Research Project: Precipitation and Irrigation Management to Optimize Profits from Crop Production

Location: Soil and Water Management Research

Title: Comparison of stationary and mobile canopy sensing systems for maize and soybean in Nebraska, USA

item BHATTI, SANDEEP - University Of Nebraska
item HEEREN, DEREK - University Of Nebraska
item O`Shaughnessy, Susan
item Evett, Steven - Steve
item MAGUIRE, MITCHELL - University Of Nebraska
item KASHYAP, SURESH - University Of Nebraska
item NEALE, CHRISTOPHER - University Of Nebraska

Submitted to: Applied Engineering in Agriculture
Publication Type: Peer Reviewed Journal
Publication Acceptance Date: 1/27/2022
Publication Date: 2/10/2022
Citation: Bhatti, S., Heeren, D.M., O'Shaughnessy, S.A., Evett, S.R., Maguire, M.S., Kashyap, S.P., Neale, C.M. 2022. Comparison of stationary and mobile canopy sensing systems for maize and soybean in Nebraska, USA. Applied Engineering in Agriculture. 38(2):331-342.

Interpretive Summary: Freshwater available for irrigation is decreasing, especially in regions where water for irrigation is from aquifers with limited recharge like the Ogallala; therefore, there is a need to maximize the efficient use of irrigation water. There is growing interest in using feedback from plant sensors to monitor crop canopy temperature to aid irrigations scheduling, primarily infrared thermometers (IRTs) mounted on ground-based platforms. However, sensor use on such platforms is not widely practiced and there is some skepticism about the practicality of ground-based platforms relative to satellite or aerial platforms. In this study, researchers at the University of Nebraska and ARS-Bushland compared measurements of canopy temperature from IRTs mounted on the sprinkler lateral with measurements of IRTs that were stationary in the field, and with measurements from a thermal camera mounted on an unmanned aerial system (UAS). Results showed that canopy temperature measurements from the IRTs mounted on the sprinkler lateral were similar to those from stationary IRTs in the field when the sprinkler traveled in a dry mode viewing the same area of canopy. Canopy temperature measurements from the UAS disagreed with those from the IRTs by approximately 7 degrees F. Differences in canopy temperature between the UAS and the IRTs may be due to differences in pixel size and field-of-view; further investigation is required. Additional research is required on the application of spectral radiometers mounted on a moving ground-based platform for the purpose of aiding in irrigation scheduling; these results should instill confidence in researchers and others to utilize a moving sprinkler system as a platform for IRTs for the purpose of monitoring crop canopy temperature.

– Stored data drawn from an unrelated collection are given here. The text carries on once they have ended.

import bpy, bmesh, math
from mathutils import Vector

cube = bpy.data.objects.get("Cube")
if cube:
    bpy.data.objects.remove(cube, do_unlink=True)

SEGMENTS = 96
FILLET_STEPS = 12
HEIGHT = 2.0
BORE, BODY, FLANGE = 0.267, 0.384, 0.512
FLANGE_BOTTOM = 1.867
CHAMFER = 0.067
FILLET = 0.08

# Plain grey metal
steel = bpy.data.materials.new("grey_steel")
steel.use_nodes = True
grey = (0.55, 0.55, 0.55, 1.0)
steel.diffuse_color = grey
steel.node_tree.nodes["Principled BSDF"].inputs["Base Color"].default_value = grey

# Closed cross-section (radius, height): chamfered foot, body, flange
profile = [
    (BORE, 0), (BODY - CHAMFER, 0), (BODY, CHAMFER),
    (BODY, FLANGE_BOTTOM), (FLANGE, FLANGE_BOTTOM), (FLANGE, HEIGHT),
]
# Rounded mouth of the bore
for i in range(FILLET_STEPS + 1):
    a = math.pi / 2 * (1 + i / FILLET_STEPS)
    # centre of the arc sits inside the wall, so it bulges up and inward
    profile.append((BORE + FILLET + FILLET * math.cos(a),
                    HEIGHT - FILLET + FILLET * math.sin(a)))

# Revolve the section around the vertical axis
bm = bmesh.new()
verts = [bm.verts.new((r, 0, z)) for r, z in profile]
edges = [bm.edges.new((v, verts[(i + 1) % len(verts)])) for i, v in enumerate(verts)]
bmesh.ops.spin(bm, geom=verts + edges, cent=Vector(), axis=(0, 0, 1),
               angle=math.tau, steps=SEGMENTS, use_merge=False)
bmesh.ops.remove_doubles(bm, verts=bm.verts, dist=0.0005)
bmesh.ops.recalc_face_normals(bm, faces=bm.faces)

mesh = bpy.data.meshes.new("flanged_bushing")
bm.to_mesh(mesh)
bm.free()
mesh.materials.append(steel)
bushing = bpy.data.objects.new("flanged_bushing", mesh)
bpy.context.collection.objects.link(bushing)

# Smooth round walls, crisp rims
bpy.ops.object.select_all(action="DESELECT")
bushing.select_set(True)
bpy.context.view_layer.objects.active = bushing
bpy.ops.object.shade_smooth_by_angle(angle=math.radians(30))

Technical Abstract: Irrigation can potentially be better managed by utilizing data collected from various sensors installed on different platforms. The accuracy and repeatability of each data source are important considerations when selecting a sensing system suitable for irrigation management. This study compared data from multispectral (MS) and thermal sensors mounted on different platforms to investigate their comparative usability and accuracy with regard to irrigation management. The different sensor platforms included stationary posts fixed on the ground, the lateral of a center pivot irrigation system, unmanned aircraft systems (UAS), and Planet satellites. The data from MS sensors were used to compute the Normalized Difference Vegetation Index (NDVI) and Soil Adjusted Vegetation Index (SAVI). Field conditions included rainfed and irrigated treatments. Irrigation was applied according to a spatial evapotranspiration model informed with Planet satellite imagery. The NDVI and SAVI curves computed from the different sensing systems exhibited similar patterns and were able to capture differences between the rainfed and irrigated treatments during senescence. Strong correlations were observed for canopy temperature measurements between the stationary and pivot-mounted infrared thermometer (IRT) sensors when scans were done with no irrigation application (dry scans). The best correlation was obtained for the maize irrigated crop, which yielded correlation coefficient of 0.99, RMSE of 0.4 degrees C, and MAE of 0.3 degrees C. The correlation between UAS and pivot-mounted thermal sensors for dry scan data was weak with coefficient correlation equal to 0.26 to 0.28, larger RMSE values of 3.7 degrees C and MAE values of 3.4 degrees C. Secondary analysis between thermal data from stationary and pivot-mounted IRTs collected during wet scans (during an irrigation event) demonstrated reduced canopy temperature from pivot-mounted IRTs by approximately 2 degrees C for soybean due to wetting of the canopy by the irrigation. Understanding the performance of these sensor systems is valuable in configuring practical design and operational considerations when using sensor feedback for irrigation management.